TASK STATEMENT: In the entries that follow, find each line with the word "append" and copy it.
Top of DATA EXCERPTS
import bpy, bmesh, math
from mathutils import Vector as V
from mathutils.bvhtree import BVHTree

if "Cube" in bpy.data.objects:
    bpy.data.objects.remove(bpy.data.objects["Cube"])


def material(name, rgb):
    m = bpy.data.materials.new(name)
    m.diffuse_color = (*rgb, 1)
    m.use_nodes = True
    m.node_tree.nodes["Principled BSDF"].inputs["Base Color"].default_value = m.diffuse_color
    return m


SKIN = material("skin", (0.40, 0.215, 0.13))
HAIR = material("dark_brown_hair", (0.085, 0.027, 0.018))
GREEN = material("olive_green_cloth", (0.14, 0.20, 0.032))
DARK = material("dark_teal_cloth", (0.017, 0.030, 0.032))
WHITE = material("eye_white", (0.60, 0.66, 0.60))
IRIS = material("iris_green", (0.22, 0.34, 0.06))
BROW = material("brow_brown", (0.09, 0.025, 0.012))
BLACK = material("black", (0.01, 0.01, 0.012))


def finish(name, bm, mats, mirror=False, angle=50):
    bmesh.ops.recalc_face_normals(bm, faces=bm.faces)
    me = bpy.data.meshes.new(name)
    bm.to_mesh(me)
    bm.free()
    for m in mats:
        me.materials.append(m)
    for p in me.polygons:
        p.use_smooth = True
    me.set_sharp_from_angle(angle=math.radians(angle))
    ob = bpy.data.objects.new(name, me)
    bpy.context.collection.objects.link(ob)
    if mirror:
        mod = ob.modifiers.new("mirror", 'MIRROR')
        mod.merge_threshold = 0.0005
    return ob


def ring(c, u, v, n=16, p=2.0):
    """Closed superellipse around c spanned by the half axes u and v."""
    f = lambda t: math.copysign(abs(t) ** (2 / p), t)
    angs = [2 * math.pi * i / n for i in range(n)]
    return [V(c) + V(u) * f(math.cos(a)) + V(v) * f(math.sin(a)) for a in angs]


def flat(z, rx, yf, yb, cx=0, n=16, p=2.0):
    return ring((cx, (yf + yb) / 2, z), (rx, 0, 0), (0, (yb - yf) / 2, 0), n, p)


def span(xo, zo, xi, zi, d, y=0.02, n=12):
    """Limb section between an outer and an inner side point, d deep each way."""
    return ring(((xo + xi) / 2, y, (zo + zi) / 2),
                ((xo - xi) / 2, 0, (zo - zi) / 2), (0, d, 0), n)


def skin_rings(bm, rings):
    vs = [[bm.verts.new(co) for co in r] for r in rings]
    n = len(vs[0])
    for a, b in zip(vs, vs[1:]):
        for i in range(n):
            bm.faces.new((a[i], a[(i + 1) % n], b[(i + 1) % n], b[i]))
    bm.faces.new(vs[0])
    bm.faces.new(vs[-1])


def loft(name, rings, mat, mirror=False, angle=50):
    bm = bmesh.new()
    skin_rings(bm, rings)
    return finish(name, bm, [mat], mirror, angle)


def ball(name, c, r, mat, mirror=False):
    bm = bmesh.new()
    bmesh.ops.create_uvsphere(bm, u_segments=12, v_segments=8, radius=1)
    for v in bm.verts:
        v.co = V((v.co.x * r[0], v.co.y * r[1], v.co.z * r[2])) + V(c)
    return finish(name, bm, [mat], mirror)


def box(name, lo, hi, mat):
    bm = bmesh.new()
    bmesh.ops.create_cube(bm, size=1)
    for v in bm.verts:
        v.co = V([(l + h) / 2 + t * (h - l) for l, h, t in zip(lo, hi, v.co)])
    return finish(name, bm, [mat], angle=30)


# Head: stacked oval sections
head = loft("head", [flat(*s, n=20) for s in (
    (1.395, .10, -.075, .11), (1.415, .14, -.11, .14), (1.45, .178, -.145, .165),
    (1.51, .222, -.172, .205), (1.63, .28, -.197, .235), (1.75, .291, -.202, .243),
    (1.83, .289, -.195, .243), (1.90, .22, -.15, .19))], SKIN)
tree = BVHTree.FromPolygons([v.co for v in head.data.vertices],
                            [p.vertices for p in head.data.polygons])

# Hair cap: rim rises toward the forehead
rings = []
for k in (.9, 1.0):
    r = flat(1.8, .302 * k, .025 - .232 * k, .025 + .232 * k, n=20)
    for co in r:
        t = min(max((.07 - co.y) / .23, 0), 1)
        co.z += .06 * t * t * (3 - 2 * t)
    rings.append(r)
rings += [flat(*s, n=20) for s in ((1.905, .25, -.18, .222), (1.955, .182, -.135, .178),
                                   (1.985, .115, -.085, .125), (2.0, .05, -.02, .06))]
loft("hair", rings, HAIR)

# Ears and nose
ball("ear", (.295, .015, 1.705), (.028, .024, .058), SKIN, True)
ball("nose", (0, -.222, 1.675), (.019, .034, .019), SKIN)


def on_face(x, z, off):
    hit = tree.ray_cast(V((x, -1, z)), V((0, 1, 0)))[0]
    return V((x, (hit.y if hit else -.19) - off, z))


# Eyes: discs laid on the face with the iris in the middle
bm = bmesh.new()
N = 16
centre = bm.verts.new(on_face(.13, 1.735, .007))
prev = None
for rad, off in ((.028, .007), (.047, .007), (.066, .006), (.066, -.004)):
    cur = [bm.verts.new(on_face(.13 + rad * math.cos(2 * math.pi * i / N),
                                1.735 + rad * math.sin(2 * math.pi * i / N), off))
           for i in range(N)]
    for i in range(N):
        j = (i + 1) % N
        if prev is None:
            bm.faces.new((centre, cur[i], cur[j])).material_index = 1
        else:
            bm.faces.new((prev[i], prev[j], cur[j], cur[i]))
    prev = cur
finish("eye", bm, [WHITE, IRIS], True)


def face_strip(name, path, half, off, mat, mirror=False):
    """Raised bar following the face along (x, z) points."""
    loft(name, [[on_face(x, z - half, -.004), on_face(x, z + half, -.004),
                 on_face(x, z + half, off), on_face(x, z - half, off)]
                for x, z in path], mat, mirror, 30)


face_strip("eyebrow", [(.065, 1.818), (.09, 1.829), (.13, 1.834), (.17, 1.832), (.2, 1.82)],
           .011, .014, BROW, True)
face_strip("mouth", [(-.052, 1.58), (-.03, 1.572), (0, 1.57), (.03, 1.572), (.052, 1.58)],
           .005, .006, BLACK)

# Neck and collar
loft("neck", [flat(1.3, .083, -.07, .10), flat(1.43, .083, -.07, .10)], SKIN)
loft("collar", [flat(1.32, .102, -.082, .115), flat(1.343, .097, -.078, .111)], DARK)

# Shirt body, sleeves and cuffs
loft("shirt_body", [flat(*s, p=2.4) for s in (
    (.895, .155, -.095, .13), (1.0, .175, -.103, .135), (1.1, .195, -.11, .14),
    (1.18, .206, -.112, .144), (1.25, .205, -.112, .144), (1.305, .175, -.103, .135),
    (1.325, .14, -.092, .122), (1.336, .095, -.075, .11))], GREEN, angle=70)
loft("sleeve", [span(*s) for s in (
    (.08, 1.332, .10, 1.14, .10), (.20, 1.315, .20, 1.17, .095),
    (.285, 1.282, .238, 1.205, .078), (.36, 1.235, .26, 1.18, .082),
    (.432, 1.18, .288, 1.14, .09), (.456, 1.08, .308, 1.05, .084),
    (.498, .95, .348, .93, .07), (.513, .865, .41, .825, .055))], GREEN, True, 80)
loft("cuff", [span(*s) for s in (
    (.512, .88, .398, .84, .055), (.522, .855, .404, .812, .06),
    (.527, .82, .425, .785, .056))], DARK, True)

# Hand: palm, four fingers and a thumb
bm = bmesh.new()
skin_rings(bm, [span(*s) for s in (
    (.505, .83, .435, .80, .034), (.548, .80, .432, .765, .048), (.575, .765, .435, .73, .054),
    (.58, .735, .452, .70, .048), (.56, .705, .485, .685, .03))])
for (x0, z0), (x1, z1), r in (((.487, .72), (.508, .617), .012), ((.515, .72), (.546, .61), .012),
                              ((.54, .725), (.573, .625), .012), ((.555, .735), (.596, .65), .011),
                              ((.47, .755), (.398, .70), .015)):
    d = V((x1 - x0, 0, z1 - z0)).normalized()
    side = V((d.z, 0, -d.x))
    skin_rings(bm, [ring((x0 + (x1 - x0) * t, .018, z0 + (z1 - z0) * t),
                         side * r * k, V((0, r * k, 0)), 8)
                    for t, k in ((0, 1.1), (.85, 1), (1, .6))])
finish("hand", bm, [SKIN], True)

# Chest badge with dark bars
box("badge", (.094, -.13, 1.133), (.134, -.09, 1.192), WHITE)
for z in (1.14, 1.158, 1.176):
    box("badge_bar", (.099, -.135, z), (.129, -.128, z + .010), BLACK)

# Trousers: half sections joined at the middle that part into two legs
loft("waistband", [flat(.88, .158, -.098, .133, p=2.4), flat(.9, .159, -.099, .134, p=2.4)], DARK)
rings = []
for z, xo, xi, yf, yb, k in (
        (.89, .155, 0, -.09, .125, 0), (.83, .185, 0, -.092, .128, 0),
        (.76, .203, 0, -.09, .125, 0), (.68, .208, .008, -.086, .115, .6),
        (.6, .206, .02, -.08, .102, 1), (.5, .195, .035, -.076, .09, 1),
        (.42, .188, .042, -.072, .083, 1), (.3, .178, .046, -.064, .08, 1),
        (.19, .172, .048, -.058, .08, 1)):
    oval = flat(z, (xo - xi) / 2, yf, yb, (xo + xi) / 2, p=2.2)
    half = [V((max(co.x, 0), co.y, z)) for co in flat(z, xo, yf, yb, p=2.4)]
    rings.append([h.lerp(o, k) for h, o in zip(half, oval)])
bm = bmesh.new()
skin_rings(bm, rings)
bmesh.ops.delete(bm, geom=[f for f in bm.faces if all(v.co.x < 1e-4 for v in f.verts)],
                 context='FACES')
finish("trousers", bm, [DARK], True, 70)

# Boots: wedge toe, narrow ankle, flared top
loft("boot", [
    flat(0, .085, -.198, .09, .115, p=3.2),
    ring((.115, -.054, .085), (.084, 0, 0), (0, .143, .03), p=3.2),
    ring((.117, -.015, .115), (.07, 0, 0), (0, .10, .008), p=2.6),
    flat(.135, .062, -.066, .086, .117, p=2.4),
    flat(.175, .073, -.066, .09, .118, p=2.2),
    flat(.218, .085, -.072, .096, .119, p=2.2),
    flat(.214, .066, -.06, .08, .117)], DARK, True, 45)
Bottom of DATA EXCERPTS
SOLVED PROBLEM:
        me.materials.append(m)
    rings.append(r)
    rings.append([h.lerp(o, k) for h, o in zip(half, oval)])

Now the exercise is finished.